Governments of the UAE, Qatar and Saudi Arabia have launched start-up incubators since 2015. Each startup incubator is conducted by a group of angel investors, private equity groups and crowdfunding platforms seeking to monetise population of 424m in MENA.
Saudi Arabia’s first angel investor network named Oqal was launched in 2011. It has more than 350 members and $7.5m (SAR28m) invested in 30 companies.
The UAE has StartAD in Abu Dhabi and Dubai Future Accelerators aiming to make creating or investing in a start-up much more common.
Future of Arab Startups
Millennials and people born in the 1980s, as well as managers working in companies are keen to open their own business as they prefer to work independently and achieve a good work-life balance, rather than get tied-up into a routine job. The findings were reported in a new report titled ‘The Future of Arab Startups: Challenges and Opportunities in a Connected World’ by Orient Planet Research, released on the sidelines of Step Conference 2017.
It also highlighted that access to digital technology plays a crucial role in the recent growth and success of start-ups in the Middle East and North Africa, with many of the leading successful start-ups in the region supported by high internet penetration and mobile phone ownership in some Arab countries such as the UAE, Qatar, Lebanon, Egypt and Saudi Arabia.
The massive interest of young entrepreneurs in digital technology as an ideal platform to start up a business is visible in key events in the region, such as the inaugural Tech Startup Movement which was launched at the latest version of Dubai’s GITEX where more than 450 start-ups participated.
The report also found that private investment funding for key start-ups has been consistently growing, having reached $750m from 2013 to 2015 and up to $870m in 2016. Most companies that closed funding deals last year are start-ups that have e-commerce -based or internet-related services, with the UAE having the most number of deals.
Start-ups are also increasingly attracting international investors, including impact investment groups looking to develop cutting-edge enterprises that can be scaled up at the global level. Government funding through SME funds has also become increasingly accessible for start-ups with up to $22.5 billion being provided by huge markets such as Egypt, the report added.

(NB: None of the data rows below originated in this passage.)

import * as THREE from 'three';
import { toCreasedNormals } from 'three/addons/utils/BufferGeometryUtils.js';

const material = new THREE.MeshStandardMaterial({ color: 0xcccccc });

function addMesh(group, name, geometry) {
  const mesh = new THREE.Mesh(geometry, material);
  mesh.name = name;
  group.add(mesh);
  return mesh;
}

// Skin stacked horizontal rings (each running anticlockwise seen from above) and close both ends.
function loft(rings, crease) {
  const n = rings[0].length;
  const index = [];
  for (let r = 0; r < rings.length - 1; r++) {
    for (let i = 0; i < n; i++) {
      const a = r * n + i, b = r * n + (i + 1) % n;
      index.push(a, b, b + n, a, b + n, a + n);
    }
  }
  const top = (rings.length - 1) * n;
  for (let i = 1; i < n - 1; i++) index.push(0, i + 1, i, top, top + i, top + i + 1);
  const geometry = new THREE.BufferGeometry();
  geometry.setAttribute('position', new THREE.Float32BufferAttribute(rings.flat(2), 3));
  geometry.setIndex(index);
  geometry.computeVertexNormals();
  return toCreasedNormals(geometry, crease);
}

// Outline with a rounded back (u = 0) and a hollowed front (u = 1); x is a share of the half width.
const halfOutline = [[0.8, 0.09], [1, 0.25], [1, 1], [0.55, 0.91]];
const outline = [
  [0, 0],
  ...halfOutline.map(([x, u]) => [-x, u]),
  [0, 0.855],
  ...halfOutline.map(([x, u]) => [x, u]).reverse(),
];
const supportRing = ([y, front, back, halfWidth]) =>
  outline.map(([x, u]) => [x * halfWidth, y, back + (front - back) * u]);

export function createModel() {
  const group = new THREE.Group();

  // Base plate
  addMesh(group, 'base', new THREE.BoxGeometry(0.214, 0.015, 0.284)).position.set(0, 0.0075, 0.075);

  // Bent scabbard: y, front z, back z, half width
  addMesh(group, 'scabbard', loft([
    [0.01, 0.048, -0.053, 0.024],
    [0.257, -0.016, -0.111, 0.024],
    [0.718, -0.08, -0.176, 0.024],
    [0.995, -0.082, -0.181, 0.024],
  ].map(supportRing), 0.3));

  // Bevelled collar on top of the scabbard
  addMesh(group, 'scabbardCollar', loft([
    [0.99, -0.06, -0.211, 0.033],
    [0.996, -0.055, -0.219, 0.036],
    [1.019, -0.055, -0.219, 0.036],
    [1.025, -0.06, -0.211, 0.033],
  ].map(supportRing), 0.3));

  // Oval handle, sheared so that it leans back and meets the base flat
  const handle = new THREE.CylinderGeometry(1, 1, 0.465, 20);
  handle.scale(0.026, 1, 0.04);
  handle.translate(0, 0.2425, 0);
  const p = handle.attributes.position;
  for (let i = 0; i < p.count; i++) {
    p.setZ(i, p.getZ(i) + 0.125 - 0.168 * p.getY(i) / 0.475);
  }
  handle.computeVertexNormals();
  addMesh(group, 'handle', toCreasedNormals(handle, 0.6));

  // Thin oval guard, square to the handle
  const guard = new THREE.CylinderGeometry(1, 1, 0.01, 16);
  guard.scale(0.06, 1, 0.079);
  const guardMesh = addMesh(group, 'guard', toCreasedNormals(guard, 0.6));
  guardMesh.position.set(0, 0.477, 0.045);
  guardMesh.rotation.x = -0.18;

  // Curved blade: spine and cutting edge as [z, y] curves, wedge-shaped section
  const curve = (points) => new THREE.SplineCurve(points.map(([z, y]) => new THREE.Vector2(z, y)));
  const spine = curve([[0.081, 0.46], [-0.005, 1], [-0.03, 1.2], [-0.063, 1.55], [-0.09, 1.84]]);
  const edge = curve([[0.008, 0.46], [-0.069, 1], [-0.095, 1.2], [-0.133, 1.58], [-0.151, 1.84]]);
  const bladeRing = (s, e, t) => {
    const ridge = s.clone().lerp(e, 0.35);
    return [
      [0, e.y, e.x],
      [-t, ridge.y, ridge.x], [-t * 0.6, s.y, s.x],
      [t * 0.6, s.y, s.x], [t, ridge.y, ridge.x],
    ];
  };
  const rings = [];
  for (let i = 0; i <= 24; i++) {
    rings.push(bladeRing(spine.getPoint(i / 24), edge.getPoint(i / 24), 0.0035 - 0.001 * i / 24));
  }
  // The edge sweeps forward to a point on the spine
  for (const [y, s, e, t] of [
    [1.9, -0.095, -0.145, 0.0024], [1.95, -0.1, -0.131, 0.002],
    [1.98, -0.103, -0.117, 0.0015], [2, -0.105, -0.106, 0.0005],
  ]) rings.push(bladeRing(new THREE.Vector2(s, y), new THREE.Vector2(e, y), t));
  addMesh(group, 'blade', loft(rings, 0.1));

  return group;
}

The report further revealed that across MENA, about 116 organisations directly provide support services to start-ups. They comprise venture capital investors, incubators, accelerators, platform providers for business plan competitions, online resources, social venture capital firms, and business networks.